| Extracted records |
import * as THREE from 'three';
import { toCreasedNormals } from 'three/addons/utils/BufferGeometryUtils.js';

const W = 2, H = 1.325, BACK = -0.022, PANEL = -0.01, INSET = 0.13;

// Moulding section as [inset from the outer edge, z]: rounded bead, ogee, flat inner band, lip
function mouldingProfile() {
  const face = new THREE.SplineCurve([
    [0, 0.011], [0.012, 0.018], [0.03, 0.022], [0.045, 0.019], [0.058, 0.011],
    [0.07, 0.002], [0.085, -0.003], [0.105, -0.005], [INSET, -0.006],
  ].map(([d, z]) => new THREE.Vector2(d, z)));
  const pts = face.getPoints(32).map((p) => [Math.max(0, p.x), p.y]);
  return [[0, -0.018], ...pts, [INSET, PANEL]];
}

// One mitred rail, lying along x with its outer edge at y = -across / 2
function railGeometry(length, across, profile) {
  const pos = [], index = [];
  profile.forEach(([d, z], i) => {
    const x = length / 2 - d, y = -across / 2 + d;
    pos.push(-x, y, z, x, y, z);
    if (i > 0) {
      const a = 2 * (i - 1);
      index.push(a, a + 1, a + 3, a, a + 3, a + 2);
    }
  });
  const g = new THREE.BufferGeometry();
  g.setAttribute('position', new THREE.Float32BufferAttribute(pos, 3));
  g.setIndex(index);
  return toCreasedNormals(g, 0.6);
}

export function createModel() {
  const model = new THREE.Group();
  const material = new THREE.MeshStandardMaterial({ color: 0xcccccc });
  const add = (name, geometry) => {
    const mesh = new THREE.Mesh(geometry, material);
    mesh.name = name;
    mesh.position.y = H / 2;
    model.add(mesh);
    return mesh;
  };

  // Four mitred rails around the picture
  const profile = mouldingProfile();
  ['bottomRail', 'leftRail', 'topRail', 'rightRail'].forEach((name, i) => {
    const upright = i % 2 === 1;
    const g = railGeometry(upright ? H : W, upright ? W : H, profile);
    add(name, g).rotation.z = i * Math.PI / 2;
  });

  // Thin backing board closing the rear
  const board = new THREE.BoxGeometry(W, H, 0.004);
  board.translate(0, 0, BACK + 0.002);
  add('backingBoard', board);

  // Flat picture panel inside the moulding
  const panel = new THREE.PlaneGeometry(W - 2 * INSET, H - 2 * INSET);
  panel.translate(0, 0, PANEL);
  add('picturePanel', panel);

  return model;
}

| Required work |
Retype the whole listing exactly.

| Output of the task |
import * as THREE from 'three';
import { toCreasedNormals } from 'three/addons/utils/BufferGeometryUtils.js';

const W = 2, H = 1.325, BACK = -0.022, PANEL = -0.01, INSET = 0.13;

// Moulding section as [inset from the outer edge, z]: rounded bead, ogee, flat inner band, lip
function mouldingProfile() {
  const face = new THREE.SplineCurve([
    [0, 0.011], [0.012, 0.018], [0.03, 0.022], [0.045, 0.019], [0.058, 0.011],
    [0.07, 0.002], [0.085, -0.003], [0.105, -0.005], [INSET, -0.006],
  ].map(([d, z]) => new THREE.Vector2(d, z)));
  const pts = face.getPoints(32).map((p) => [Math.max(0, p.x), p.y]);
  return [[0, -0.018], ...pts, [INSET, PANEL]];
}

// One mitred rail, lying along x with its outer edge at y = -across / 2
function railGeometry(length, across, profile) {
  const pos = [], index = [];
  profile.forEach(([d, z], i) => {
    const x = length / 2 - d, y = -across / 2 + d;
    pos.push(-x, y, z, x, y, z);
    if (i > 0) {
      const a = 2 * (i - 1);
      index.push(a, a + 1, a + 3, a, a + 3, a + 2);
    }
  });
  const g = new THREE.BufferGeometry();
  g.setAttribute('position', new THREE.Float32BufferAttribute(pos, 3));
  g.setIndex(index);
  return toCreasedNormals(g, 0.6);
}

export function createModel() {
  const model = new THREE.Group();
  const material = new THREE.MeshStandardMaterial({ color: 0xcccccc });
  const add = (name, geometry) => {
    const mesh = new THREE.Mesh(geometry, material);
    mesh.name = name;
    mesh.position.y = H / 2;
    model.add(mesh);
    return mesh;
  };

  // Four mitred rails around the picture
  const profile = mouldingProfile();
  ['bottomRail', 'leftRail', 'topRail', 'rightRail'].forEach((name, i) => {
    const upright = i % 2 === 1;
    const g = railGeometry(upright ? H : W, upright ? W : H, profile);
    add(name, g).rotation.z = i * Math.PI / 2;
  });

  // Thin backing board closing the rear
  const board = new THREE.BoxGeometry(W, H, 0.004);
  board.translate(0, 0, BACK + 0.002);
  add('backingBoard', board);

  // Flat picture panel inside the moulding
  const panel = new THREE.PlaneGeometry(W - 2 * INSET, H - 2 * INSET);
  panel.translate(0, 0, PANEL);
  add('picturePanel', panel);

  return model;
}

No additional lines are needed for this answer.